Directions for this task | Go through the records and copy each line where the string "floor" occurs.

====

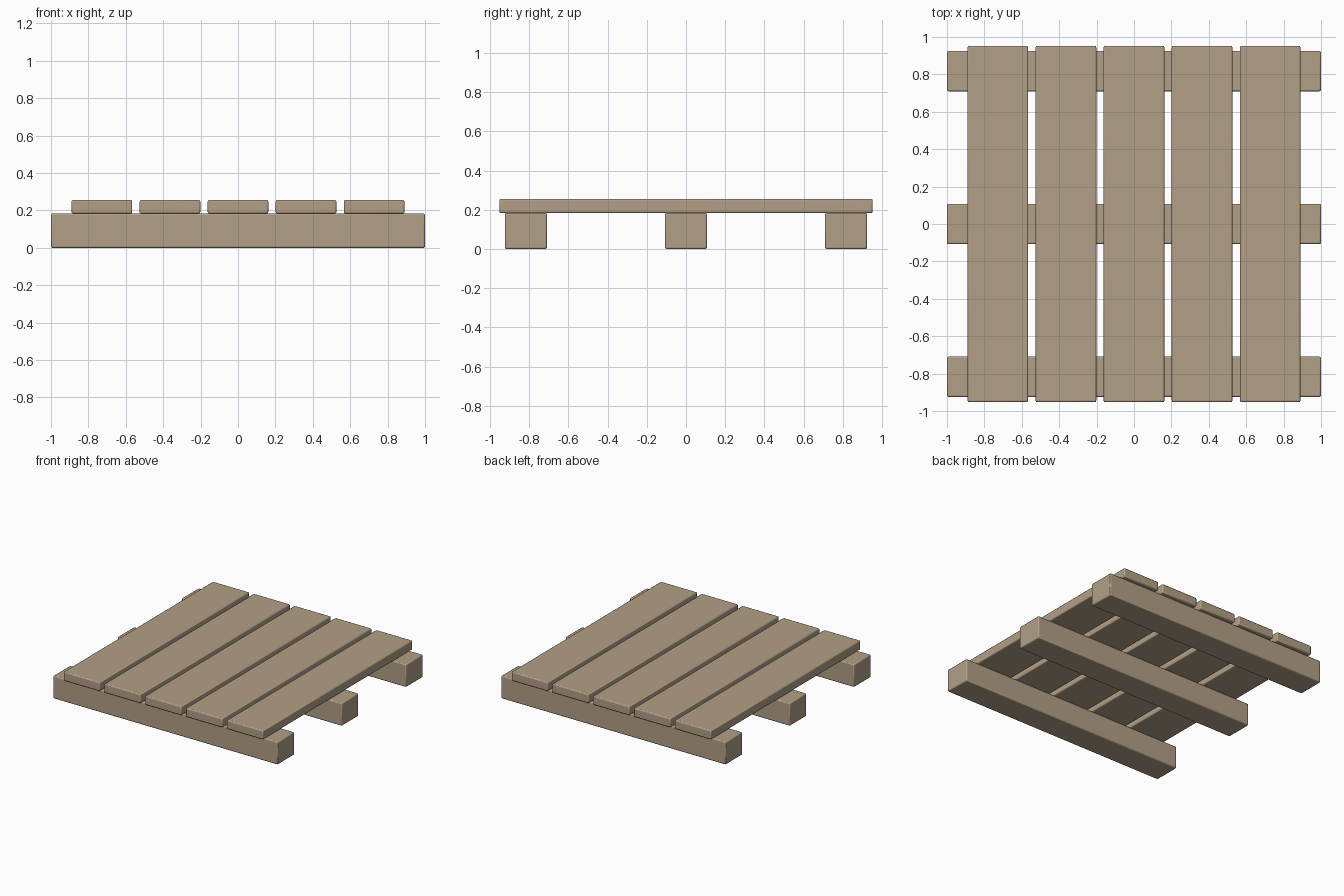
import bpy

if "Cube" in bpy.data.objects:
    bpy.data.objects.remove(bpy.data.objects["Cube"])

wood = bpy.data.materials.new("wood")
wood.diffuse_color = (0.45, 0.35, 0.24, 1)
wood.use_nodes = True
wood.node_tree.nodes["Principled BSDF"].inputs["Base Color"].default_value = wood.diffuse_color


def board(name, center, size, bevel=0.008):
    bpy.ops.mesh.primitive_cube_add(size=1, location=center)
    ob = bpy.context.object
    ob.name = name
    ob.scale = size
    bpy.ops.object.transform_apply(location=False, rotation=False, scale=True)
    mod = ob.modifiers.new("bevel", "BEVEL")
    mod.width = bevel
    mod.segments = 2
    ob.data.materials.append(wood)
    bpy.ops.object.shade_smooth_by_angle()
    return ob


BEAM_H = 0.183
PLANK_H = 0.073

# three support beams running left to right
for label, y in (("front", -0.817), ("middle", 0), ("back", 0.817)):
    board(label + "_beam", (0, y, BEAM_H / 2), (2.0, 0.215, BEAM_H))

# five deck planks laid across the beams
for i in range(5):
    board(f"deck_plank_{i + 1}", ((i - 2) * 0.3637, 0, BEAM_H + PLANK_H / 2),
          (0.324, 1.905, PLANK_H))
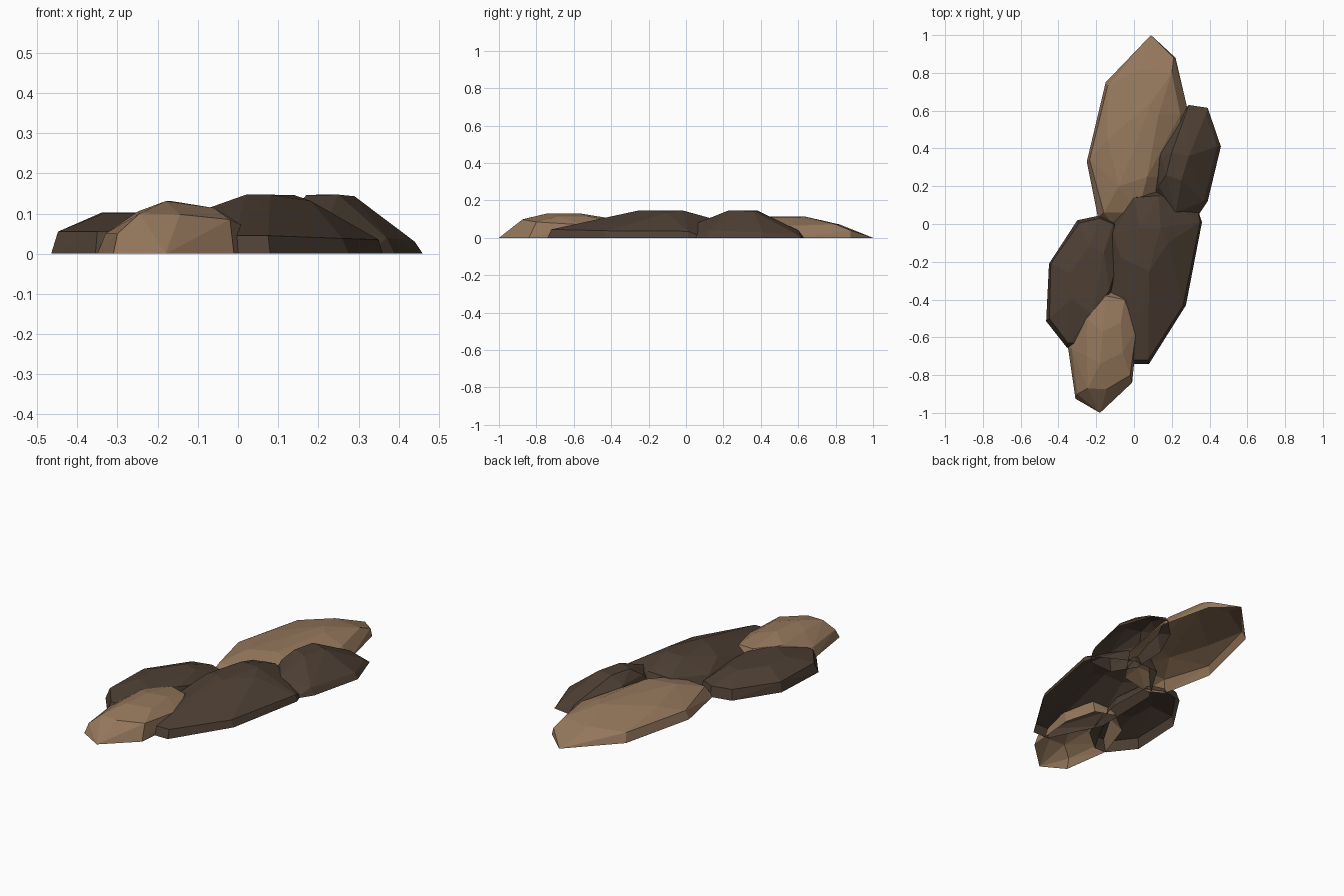
import bpy, bmesh


def colour(name, rgb):
    m = bpy.data.materials.new(name)
    m.diffuse_color = (*rgb, 1)
    return m


tan = colour("tan stone", (0.30, 0.186, 0.107))
dark = colour("dark brown stone", (0.075, 0.050, 0.034))


def rock(name, mat, base, upper):
    """Faceted boulder: hull of a ground outline and upper points, open below."""
    bm = bmesh.new()
    for x, y in base:
        bm.verts.new((x, y, 0))
    for p in upper:
        bm.verts.new(p)
    hull = bmesh.ops.convex_hull(bm, input=bm.verts[:])
    loose = [v for v in bm.verts if not v.link_faces]
    bmesh.ops.delete(bm, geom=loose, context='VERTS')
    bmesh.ops.recalc_face_normals(bm, faces=bm.faces[:])
    floor = [f for f in bm.faces if all(v.co.z < 0.001 for v in f.verts)]
    bmesh.ops.delete(bm, geom=floor, context='FACES')
    bmesh.ops.dissolve_limit(bm, angle_limit=0.05, verts=bm.verts[:], edges=bm.edges[:])
    me = bpy.data.meshes.new(name)
    bm.to_mesh(me)
    bm.free()
    me.materials.append(mat)
    bpy.context.collection.objects.link(bpy.data.objects.new(name, me))


# long tan slab at the back
rock("back_tan_rock", tan,
     [(0.09, 1.0), (0.22, 0.88), (0.29, 0.58), (0.24, 0.25), (0.08, 0.02),
      (-0.10, -0.02), (-0.19, 0.03), (-0.25, 0.33), (-0.15, 0.75)],
     [(0.03, 0.82, 0.072), (0.20, 0.80, 0.072), (0.245, 0.58, 0.065), (0.21, 0.88, 0.04),
      (0.09, 0.64, 0.113), (0.13, 0.58, 0.112), (0.02, 0.45, 0.115), (0.07, 0.25, 0.112),
      (-0.08, 0.20, 0.105), (-0.16, 0.06, 0.06), (0.02, 0.06, 0.07),
      (-0.235, 0.34, 0.05), (-0.14, 0.73, 0.05), (-0.14, 0.45, 0.09)])

# dark rock at the back right
rock("back_right_dark_rock", dark,
     [(0.29, 0.63), (0.39, 0.615), (0.46, 0.41), (0.39, 0.12), (0.33, 0.03),
      (0.18, 0.02), (0.10, 0.15), (0.11, 0.35), (0.19, 0.53)],
     [(0.17, 0.26, 0.146), (0.20, 0.38, 0.147), (0.29, 0.36, 0.143), (0.25, 0.23, 0.147),
      (0.38, 0.58, 0.025), (0.44, 0.41, 0.03), (0.37, 0.12, 0.04), (0.28, 0.60, 0.04),
      (0.22, 0.06, 0.08), (0.13, 0.20, 0.10), (0.14, 0.36, 0.10)])

# large dark rock in the middle
rock("middle_dark_rock", dark,
     [(0.36, 0.01), (0.275, -0.43), (0.08, -0.74), (-0.02, -0.74), (-0.16, -0.45),
      (-0.15, -0.05), (-0.01, 0.18), (0.15, 0.19), (0.33, 0.10)],
     [(0.35, 0.01, 0.035), (0.26, -0.43, 0.038), (0.075, -0.72, 0.045), (-0.01, -0.72, 0.045),
      (0.02, -0.22, 0.147), (0.08, -0.25, 0.147), (0.14, -0.02, 0.146), (0.03, -0.02, 0.147),
      (0.18, -0.10, 0.132), (-0.07, -0.18, 0.115), (-0.13, -0.40, 0.05), (-0.11, -0.05, 0.07),
      (0.00, 0.14, 0.09), (0.13, 0.15, 0.10)])

# low dark rock on the left
rock("left_dark_rock", dark,
     [(-0.30, 0.02), (-0.18, 0.045), (-0.08, 0.0), (-0.07, -0.25), (-0.15, -0.55),
      (-0.28, -0.66), (-0.355, -0.655), (-0.465, -0.515), (-0.45, -0.21)],
     [(-0.29, 0.005, 0.055), (-0.18, 0.03, 0.055), (-0.11, 0.0, 0.055), (-0.44, -0.21, 0.055),
      (-0.448, -0.50, 0.055), (-0.35, -0.63, 0.055), (-0.28, -0.63, 0.055),
      (-0.34, -0.26, 0.102), (-0.33, -0.40, 0.102), (-0.24, -0.12, 0.102),
      (-0.16, -0.15, 0.10), (-0.13, -0.35, 0.09), (-0.22, -0.48, 0.10), (-0.10, -0.25, 0.07)])

# small tan rock at the front
rock("front_tan_rock", tan,
     [(-0.18, -1.0), (-0.31, -0.925), (-0.35, -0.65), (-0.27, -0.42), (-0.14, -0.32),
      (-0.03, -0.36), (0.02, -0.54), (-0.01, -0.84)],
     [(-0.245, -0.87, 0.10), (-0.145, -0.875, 0.098), (-0.30, -0.90, 0.05),
      (-0.33, -0.66, 0.05), (-0.25, -0.70, 0.105), (-0.25, -0.50, 0.10),
      (-0.18, -0.74, 0.131), (-0.165, -0.57, 0.131), (-0.06, -0.68, 0.114), (-0.07, -0.52, 0.114),
      (-0.02, -0.80, 0.085), (0.012, -0.56, 0.07), (-0.05, -0.40, 0.09), (-0.15, -0.38, 0.10)])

====

Solution to this exercise |
    floor = [f for f in bm.faces if all(v.co.z < 0.001 for v in f.verts)]
    bmesh.ops.delete(bm, geom=floor, context='FACES')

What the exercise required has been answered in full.